So I decided on a sugar detox. It’s not just cutting out sweets and chocolate. For the next 10 days, I will not be allowed dairy, wheat, gluten, caffeine, alcohol, sugar in any form including artificial, beans and legumes, vegetable oils, processed foods and grains.
This is, according to Dr Mark Hyman, how to reset our bodies and stop sugar addiction. The above list sounds and is prohibitive, but I can eat all vegetables (except potatoes), chicken, eggs, fish, nuts, avocados, extra virgin olive oil, coconut oil and certain berries and seeds for protein breakfast smoothies.
All natural and without preservatives. Along with some very pricey supplements and Epsom salts with lavender oil for a big old bath every night to reward myself.
Right, off we pop.
In the book, you are advised to take two days to prep yourself and detox your kitchen before embarking on this diet.
Bollocks. The girls and I took off for Whole Foods in Giffnock armed with a long list of stuff and me jonesing for a coffee. I resisted.
A woman in the mind-bogglingly comprehensive nutrition section smelt my fear and fetched me what I needed. After my two selfish children begged for cupcakes in the face of my impending austerity plan, it was a quick stop at the checkout for an assistant in a Dick Turpin mask to come and relieve me of a small fortune.
In case of emergency, take two ibuprofen. I took three. The headache continued all night, as did my two-year-old.
I decided to use my prep day just to ease myself into things. Organic almond butter? Actually rather lovely. Black sesame seeds scattered over a crunchy chicken salad? Delish. Caffeine-free Earl Grey? A bit pish.
All was going quite swimmimgly until about 6 pm when a dull headache started. Have more Vitamin C, the book said. I did. Breathe deeply for five minutes. I did. In case of emergency, take two ibuprofen. I took three. It continued all night, as did my two-year-old.
I didn’t get the uninterrupted seven or eight hours you’re supposed to. I didn’t get up this morning and do a sun salutation either. But I woke, had hot water with lots of lemon and got through the morning with no coffee.

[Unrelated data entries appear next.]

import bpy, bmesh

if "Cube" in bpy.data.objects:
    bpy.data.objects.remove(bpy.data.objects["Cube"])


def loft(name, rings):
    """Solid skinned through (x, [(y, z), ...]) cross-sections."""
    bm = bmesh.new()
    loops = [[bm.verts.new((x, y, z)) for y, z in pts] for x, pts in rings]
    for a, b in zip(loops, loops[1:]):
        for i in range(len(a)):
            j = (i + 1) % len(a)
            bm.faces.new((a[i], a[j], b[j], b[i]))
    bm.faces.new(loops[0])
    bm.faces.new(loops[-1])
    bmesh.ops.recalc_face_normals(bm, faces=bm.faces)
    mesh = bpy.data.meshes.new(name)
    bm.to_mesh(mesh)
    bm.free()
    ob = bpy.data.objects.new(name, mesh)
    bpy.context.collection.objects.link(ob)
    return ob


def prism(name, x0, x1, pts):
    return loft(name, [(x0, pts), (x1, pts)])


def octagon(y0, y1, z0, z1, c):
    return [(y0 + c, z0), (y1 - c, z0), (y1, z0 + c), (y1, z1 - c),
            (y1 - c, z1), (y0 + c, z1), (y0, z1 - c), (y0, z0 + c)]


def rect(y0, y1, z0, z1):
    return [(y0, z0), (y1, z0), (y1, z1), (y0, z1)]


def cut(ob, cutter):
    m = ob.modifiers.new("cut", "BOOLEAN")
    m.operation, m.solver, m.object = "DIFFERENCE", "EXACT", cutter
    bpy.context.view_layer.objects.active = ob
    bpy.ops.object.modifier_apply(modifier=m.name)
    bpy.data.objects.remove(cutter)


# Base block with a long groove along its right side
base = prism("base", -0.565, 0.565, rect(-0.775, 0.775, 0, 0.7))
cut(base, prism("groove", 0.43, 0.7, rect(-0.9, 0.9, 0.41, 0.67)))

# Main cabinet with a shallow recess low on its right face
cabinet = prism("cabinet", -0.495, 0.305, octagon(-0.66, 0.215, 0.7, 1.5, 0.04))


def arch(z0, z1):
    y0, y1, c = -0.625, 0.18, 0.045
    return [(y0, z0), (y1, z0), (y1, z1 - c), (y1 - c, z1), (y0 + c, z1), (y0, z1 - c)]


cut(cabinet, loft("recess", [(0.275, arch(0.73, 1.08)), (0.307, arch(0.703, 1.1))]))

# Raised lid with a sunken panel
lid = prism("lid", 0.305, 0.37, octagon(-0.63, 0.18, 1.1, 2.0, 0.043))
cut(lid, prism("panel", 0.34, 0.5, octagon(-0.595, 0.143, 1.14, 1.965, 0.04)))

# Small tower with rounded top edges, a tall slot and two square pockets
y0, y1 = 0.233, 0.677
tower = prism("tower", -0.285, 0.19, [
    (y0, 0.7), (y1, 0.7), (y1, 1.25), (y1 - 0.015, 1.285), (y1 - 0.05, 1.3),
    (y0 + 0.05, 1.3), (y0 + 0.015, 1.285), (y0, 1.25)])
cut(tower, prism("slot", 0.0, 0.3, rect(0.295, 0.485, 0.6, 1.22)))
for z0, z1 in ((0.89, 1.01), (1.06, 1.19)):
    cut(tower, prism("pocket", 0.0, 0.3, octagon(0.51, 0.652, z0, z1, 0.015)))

All in all, despite the headache, I certainly didn’t feel hungry and I did make spin class this morning. So far, so good.